Gold: Investors on edge, speculators ready to bid on mixed geopolitical sentiment
- Gold prices back below pre-US-drone-strike levels, although speculators looking for opportunity.
- US data in focus which is underpinning the bearish potential in gold prices.
- There is a current investigation to the Ukraine aeroplane for which US officials are confident Iran shot down.
The price of gold is on the back foot on Thursday, bleeding additional dollars following the speculative sell-out on the back of the de-escalation in the Persian Gulf conflict surrounding a series of US and Iran's tit-for-tat retaliation strikes.
The speculative bid was squeezed out sharply from the post-US drone strike highs of $1,611 (a fresh yearly high) when markets got the hint from Iran, that should the US hold fire, there would be no further attacks.
The price of gold eventually plummeted after Wednesday's US President Donald Trump’s address to the nation which was well balanced between, we don't want war, nor does Iran, but we will sanction Iran for misbehaving.
Subsequently, prices are back to levels traded prior to the killing of the Iranian general which occurred last week.
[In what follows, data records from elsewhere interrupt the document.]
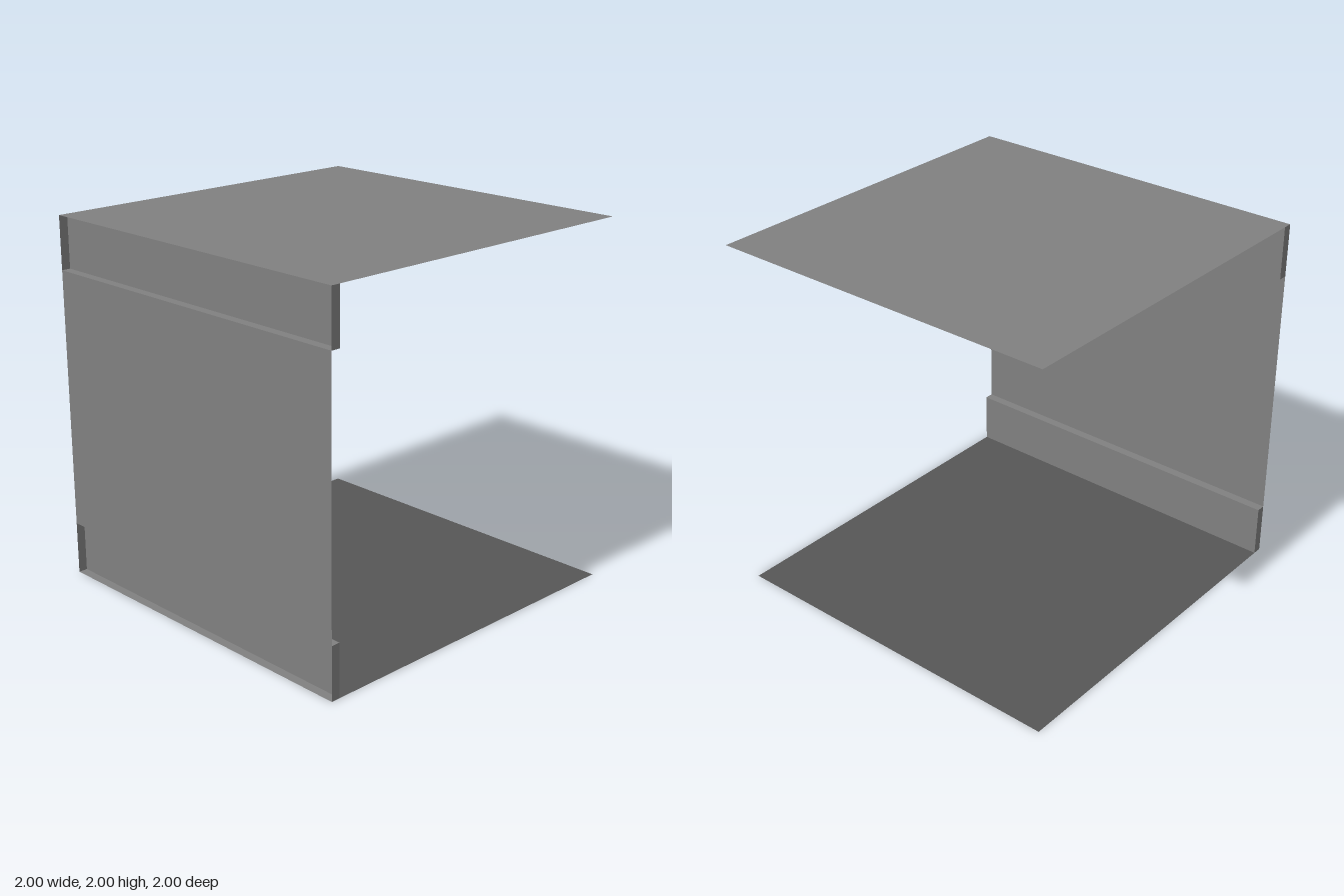
import * as THREE from 'three';

const wallGrey = new THREE.MeshStandardMaterial({ color: 0x808080, side: THREE.DoubleSide });
wallGrey.name = 'wall grey';
const floorGrey = new THREE.MeshStandardMaterial({ color: 0x565656, side: THREE.DoubleSide });
floorGrey.name = 'floor grey';

const OUT = -1, INNER = -0.95, LOW = 0.29, HIGH = 1.71, DEPTH = 2;

function panel(name, w, h, material, position, rotation = [0, 0, 0]) {
  const mesh = new THREE.Mesh(new THREE.PlaneGeometry(w, h), material);
  mesh.name = name;
  mesh.position.set(...position);
  mesh.rotation.set(...rotation);
  return mesh;
}

// Horizontal sheet from x0 to x1, running the full depth
const level = (name, x0, x1, y, material) =>
  panel(name, x1 - x0, DEPTH, material, [(x0 + x1) / 2, y, 0], [-Math.PI / 2, 0, 0]);

// Upright sheet facing +x, from y0 to y1, running the full depth
const upright = (name, x, y0, y1) =>
  panel(name, DEPTH, y1 - y0, wallGrey, [x, (y0 + y1) / 2, 0], [0, Math.PI / 2, 0]);

export function createModel() {
  const group = new THREE.Group();
  group.name = 'room section';

  // Ceiling, floor and the main side wall
  group.add(level('ceiling', OUT, 1, 2, wallGrey));
  group.add(level('floor', INNER, 1, 0, floorGrey));
  group.add(level('baseboardUnderside', OUT, INNER, 0, wallGrey));
  group.add(upright('wall', OUT, LOW, HIGH));

  // Stepped trim along the bottom and top of the wall, closed at both ends
  for (const [name, y0, y1, ledge] of [['baseboard', 0, LOW, LOW], ['cornice', HIGH, 2, HIGH]]) {
    const trim = new THREE.Group();
    trim.name = name;
    trim.add(upright(name + 'Face', INNER, y0, y1));
    trim.add(level(name + 'Ledge', OUT, INNER, ledge, wallGrey));
    for (const s of [1, -1]) {
      trim.add(panel(name + 'End', INNER - OUT, y1 - y0, wallGrey,
        [(OUT + INNER) / 2, (y0 + y1) / 2, s], [0, s > 0 ? 0 : Math.PI, 0]));
    }
    group.add(trim);
  }
  return group;
}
With geopolitics in the rear-view, the immediate focus will turn to position, which rests at extreme levels.
"It is worth reiterating that gold bulls have virtually no dry-powder left, with both an extreme number of traders long and a larger-than-expected position held on a per-trader basis,"
– analysts at TD Securities argued.
While TD Securities continues to believe that gold's bull market is still young in nature, a near-term drawdown still appears likely as the geopolitical news flow triggers extreme positioning to normalize. "That being said, we do not expect much flow from trend-following algorithmic traders."
Mixed messages out there, risk-off flows on standby
However, markets will remain on red alert for some time to come over the Iran/US stand-off. There are mixed messages out there. A senior Iranian military commander vowed there would be "harsher revenge".
Additionally, US officials are confident Iran shot down a Ukrainian jetliner which killed all 176 passengers (including some 60 Canadians) in the hours after the Iranian missile attack which is under investigation. A source who was in the briefing said it appears missile components were found near the crash site, Van Cleave reports. Trump has said, that this could have been a mistake, but nonetheless, markets are keeping an eye on the investigation and weighing the implications.
"I have my suspicions... it is a tragic thing...someone could have made a mistake on the other side...it was flying in a pretty rough neighbourhood,"
– Donald Trump said to reporters when asked about the plane incident.
The Ukrainians suspect either a terrorist attack of a missile, but said that there will b an international investigation – the truth will be revealed in due course and markets are on standby.
Furthermore, Amir Ali Hajizadeh, who is the head of the Revolutionary Guard's Aerospace Force, also said the attacks on the US base, in which no one was killed, marked the beginning of a string of attacks across the region, Iranian state television reported, according to Reuters.
Financial Times highlights risk variables
Yesterday, The Financial Times (FT) highlighted some ongoing troublesome variables which are worth taking note of. "Yet even if outright war has been avoided, the road ahead remains hazardous," The FT argues.
The article, which was written overnight, warns that Iran’s response to the US attack underlines its capacity for careful calculation: Iran’s response to the US attack underlines its capacity for careful calculation - FT
US data underpinning USD strength and gold's downside prospects
All in all, we are not out of the woods yet on the geopolitical front and there is potential for further spikes of risk-off in a flight to safety. However, the economic fundamentals may make for short-lived upside rallies as speculators could be quick to take profits.
Earlier this week, the US dollar was in view and bid following a report that was showing US private payrolls increased by the most in eight months in December. The data comes ahead of the highly anticipated Nonfarm Payrolls on Friday. However, what should be noted, is that the job gains last month were likely flattered by a seasonal quirk, according to Reuters.
Nevertheless, the data were solid and if they can be regarded as a prelude to tomorrow's report, we could be in for a wild upside ride in the greenback. The ADP National Employment Report on Wednesday showed private payrolls jumped by 202,000 jobs last month, the largest gain since April, after an upwardly revised 124,000 rise in November. Private job growth averaged 163,000 jobs per month in 2019, slowing from an average increase of 219,000 in 2018.